Work task
Reproduce nothing but the lines from the start of the material through the line that includes "face = bm.faces.new([bm.verts.new(place(p, lo))", both ends included, and omit every picture.
##### Records provided
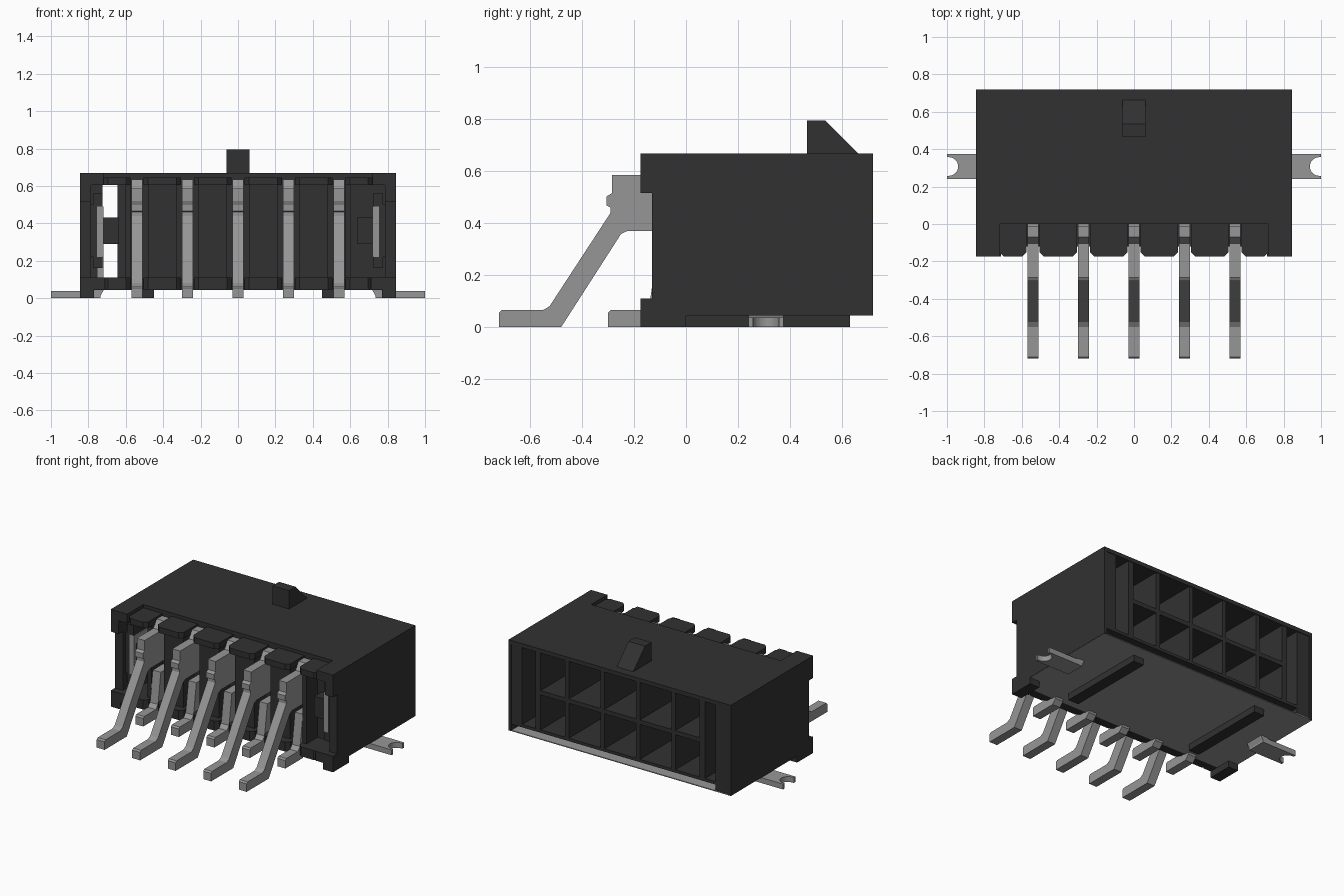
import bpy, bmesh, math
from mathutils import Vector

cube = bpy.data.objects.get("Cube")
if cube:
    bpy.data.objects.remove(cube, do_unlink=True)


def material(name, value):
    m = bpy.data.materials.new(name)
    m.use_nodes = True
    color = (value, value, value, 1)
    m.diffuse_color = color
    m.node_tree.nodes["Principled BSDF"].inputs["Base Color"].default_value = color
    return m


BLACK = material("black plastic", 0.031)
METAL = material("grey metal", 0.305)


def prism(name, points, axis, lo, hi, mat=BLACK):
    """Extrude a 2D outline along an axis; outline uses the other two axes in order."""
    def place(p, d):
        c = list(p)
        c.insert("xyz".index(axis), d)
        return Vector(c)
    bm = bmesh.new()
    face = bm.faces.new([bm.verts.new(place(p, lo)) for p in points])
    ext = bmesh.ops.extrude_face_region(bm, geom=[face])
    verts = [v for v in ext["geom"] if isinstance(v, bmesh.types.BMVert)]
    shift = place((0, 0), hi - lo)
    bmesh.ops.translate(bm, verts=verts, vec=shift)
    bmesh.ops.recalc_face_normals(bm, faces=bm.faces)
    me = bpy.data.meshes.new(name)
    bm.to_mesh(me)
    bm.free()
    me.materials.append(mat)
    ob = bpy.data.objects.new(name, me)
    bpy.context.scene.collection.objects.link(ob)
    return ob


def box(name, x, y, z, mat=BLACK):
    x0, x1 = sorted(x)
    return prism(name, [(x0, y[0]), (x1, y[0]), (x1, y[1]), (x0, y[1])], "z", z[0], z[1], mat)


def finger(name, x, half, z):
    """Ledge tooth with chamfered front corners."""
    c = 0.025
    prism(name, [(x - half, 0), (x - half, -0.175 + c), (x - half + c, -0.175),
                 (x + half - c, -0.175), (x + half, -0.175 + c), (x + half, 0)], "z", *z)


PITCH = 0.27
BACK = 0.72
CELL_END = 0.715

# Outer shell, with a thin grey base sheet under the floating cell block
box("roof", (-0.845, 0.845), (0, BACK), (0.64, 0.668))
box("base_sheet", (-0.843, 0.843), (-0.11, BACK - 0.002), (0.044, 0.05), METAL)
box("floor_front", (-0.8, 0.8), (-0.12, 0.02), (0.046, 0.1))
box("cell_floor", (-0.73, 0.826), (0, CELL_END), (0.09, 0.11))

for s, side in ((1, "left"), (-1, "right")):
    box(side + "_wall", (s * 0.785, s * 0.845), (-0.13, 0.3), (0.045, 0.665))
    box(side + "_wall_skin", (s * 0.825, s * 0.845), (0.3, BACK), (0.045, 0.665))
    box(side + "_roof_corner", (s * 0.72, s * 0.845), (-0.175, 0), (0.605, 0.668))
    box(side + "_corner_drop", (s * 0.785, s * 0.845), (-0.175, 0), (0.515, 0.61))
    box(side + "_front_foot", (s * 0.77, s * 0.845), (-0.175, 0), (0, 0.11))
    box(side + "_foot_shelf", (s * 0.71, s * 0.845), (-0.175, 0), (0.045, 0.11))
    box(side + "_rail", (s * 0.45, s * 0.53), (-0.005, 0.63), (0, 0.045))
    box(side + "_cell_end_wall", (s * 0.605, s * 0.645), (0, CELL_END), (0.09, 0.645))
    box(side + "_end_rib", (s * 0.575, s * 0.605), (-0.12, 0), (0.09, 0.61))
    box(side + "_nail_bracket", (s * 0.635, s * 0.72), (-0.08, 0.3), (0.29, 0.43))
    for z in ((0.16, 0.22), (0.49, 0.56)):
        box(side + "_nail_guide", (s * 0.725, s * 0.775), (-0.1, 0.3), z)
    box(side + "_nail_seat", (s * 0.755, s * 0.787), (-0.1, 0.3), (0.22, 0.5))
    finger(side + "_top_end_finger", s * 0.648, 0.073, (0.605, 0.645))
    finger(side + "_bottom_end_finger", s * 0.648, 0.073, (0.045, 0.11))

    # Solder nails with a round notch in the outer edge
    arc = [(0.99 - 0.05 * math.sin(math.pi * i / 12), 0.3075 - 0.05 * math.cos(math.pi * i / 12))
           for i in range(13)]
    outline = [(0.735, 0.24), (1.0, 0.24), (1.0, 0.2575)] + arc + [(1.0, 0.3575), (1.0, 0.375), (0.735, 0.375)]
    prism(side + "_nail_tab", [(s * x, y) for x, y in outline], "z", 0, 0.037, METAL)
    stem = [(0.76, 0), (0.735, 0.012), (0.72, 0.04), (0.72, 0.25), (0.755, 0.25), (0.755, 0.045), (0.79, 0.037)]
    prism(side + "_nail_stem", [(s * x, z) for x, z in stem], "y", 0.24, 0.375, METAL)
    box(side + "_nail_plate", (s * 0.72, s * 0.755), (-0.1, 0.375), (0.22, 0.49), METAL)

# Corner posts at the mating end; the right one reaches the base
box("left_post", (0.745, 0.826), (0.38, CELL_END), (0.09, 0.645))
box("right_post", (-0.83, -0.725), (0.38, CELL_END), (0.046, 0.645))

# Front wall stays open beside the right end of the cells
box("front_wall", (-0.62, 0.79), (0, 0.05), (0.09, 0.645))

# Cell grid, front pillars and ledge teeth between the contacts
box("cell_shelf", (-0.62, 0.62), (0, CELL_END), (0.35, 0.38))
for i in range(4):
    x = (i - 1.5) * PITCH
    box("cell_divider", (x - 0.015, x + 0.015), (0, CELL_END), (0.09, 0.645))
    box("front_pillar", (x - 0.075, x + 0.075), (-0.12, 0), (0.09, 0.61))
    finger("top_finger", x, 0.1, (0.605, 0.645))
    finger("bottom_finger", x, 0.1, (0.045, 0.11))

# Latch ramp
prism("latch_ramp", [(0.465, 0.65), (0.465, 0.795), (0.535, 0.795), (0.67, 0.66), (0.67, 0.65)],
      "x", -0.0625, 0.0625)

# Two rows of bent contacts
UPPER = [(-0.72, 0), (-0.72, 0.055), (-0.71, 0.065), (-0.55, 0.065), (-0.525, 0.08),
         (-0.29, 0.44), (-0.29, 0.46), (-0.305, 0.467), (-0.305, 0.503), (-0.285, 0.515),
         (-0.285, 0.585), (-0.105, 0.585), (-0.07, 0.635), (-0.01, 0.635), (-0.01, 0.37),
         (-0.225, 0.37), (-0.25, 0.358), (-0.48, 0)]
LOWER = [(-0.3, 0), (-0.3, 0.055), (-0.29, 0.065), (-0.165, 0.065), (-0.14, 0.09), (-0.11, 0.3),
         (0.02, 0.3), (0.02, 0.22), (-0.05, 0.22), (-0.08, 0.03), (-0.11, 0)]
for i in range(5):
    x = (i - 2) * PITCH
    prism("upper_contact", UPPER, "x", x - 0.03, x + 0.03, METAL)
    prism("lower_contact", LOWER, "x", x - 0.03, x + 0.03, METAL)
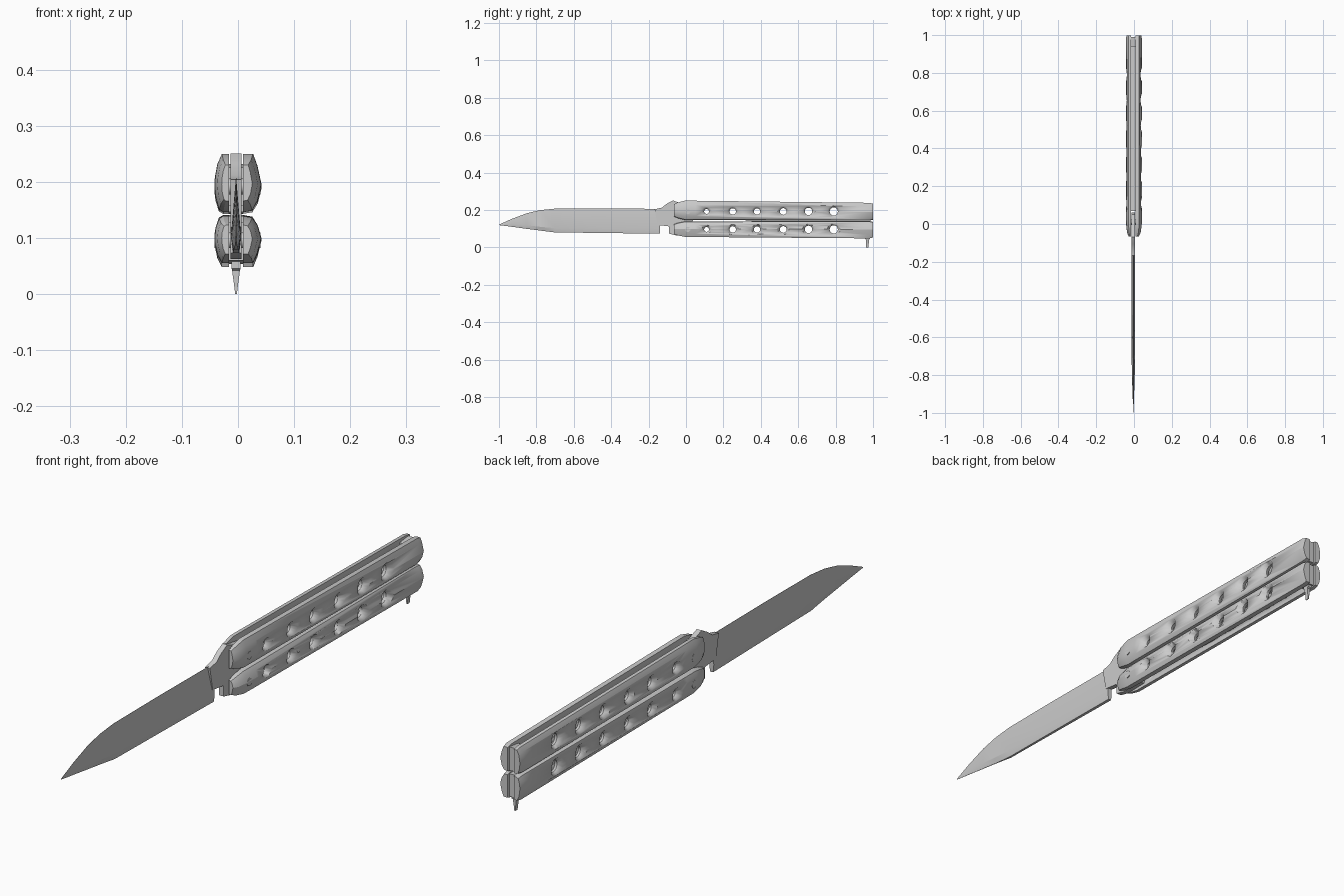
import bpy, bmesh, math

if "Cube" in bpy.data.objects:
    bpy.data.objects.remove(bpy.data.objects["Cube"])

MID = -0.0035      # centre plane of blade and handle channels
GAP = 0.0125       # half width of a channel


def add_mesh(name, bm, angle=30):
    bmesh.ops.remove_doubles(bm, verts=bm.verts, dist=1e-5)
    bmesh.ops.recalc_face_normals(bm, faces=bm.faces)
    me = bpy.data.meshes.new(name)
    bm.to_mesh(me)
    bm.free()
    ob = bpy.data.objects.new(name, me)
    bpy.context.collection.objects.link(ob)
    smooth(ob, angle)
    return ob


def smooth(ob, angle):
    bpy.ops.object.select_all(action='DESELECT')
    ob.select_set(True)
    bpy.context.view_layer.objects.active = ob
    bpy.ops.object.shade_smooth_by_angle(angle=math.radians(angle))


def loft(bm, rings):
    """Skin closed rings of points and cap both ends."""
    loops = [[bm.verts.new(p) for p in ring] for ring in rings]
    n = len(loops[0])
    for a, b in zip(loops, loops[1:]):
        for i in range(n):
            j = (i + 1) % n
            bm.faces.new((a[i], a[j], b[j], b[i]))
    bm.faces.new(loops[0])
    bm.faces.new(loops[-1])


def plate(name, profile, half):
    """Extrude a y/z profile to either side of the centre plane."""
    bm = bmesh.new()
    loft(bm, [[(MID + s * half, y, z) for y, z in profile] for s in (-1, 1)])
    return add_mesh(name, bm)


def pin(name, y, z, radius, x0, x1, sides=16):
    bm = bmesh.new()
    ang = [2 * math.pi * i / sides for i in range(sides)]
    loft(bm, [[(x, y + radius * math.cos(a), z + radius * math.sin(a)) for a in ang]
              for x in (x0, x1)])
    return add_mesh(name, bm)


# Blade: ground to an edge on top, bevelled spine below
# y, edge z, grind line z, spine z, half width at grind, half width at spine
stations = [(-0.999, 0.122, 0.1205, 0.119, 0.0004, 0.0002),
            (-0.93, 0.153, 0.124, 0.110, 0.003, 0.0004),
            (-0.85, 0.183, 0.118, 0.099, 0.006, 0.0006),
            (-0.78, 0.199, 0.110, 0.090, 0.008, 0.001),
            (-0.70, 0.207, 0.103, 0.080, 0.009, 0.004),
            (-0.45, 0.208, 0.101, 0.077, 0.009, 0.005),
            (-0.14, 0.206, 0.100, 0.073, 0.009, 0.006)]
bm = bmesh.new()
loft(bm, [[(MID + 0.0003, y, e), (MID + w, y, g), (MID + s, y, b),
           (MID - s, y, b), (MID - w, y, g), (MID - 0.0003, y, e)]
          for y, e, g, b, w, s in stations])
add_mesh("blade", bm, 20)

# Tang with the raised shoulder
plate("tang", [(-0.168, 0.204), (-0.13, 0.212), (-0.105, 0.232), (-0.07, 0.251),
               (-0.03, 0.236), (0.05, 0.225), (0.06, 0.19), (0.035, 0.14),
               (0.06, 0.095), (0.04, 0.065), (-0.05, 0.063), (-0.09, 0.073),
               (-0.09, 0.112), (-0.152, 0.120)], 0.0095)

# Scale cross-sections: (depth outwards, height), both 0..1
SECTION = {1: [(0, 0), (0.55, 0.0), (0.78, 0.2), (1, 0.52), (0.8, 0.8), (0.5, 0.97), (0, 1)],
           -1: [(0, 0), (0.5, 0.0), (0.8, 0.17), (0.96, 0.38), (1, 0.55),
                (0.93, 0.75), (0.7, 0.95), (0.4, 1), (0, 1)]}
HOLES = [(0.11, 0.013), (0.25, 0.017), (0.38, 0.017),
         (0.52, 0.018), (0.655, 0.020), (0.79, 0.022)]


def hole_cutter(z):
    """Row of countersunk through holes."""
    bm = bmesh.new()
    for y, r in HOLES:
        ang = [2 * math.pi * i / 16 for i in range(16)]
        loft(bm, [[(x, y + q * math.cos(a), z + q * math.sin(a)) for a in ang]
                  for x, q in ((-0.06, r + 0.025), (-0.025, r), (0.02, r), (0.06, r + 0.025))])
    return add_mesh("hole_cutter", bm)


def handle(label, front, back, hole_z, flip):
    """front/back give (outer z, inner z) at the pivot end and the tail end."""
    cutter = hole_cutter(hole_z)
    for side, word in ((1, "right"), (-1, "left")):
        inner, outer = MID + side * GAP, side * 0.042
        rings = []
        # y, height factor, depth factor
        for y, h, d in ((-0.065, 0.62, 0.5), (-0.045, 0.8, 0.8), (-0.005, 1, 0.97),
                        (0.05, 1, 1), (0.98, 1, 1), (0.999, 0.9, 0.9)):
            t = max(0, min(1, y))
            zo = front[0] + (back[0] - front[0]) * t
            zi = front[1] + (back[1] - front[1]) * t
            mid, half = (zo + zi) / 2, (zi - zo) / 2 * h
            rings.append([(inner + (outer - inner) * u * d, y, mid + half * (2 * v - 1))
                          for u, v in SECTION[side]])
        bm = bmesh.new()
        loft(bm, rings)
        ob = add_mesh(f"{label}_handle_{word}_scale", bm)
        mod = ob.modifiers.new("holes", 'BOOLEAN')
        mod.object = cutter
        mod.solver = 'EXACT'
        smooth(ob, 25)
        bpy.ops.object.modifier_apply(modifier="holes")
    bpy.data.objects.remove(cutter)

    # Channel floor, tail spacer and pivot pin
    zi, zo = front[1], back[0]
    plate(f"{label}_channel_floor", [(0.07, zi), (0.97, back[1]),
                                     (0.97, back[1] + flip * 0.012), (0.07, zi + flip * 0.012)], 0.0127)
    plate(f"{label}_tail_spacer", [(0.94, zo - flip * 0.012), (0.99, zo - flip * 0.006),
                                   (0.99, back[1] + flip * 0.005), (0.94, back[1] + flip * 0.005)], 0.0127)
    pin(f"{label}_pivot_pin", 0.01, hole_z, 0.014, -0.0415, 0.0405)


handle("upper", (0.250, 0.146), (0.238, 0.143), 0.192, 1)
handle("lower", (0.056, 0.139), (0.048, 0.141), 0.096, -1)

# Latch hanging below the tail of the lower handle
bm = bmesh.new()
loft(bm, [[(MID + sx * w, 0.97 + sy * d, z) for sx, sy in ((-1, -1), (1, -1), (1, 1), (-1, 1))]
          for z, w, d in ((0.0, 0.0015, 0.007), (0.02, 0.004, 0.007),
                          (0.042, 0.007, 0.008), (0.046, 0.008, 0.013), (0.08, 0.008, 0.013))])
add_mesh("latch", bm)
##########
Answer to the exercise
import bpy, bmesh, math
from mathutils import Vector

cube = bpy.data.objects.get("Cube")
if cube:
    bpy.data.objects.remove(cube, do_unlink=True)


def material(name, value):
    m = bpy.data.materials.new(name)
    m.use_nodes = True
    color = (value, value, value, 1)
    m.diffuse_color = color
    m.node_tree.nodes["Principled BSDF"].inputs["Base Color"].default_value = color
    return m


BLACK = material("black plastic", 0.031)
METAL = material("grey metal", 0.305)


def prism(name, points, axis, lo, hi, mat=BLACK):
    """Extrude a 2D outline along an axis; outline uses the other two axes in order."""
    def place(p, d):
        c = list(p)
        c.insert("xyz".index(axis), d)
        return Vector(c)
    bm = bmesh.new()
    face = bm.faces.new([bm.verts.new(place(p, lo)) for p in points])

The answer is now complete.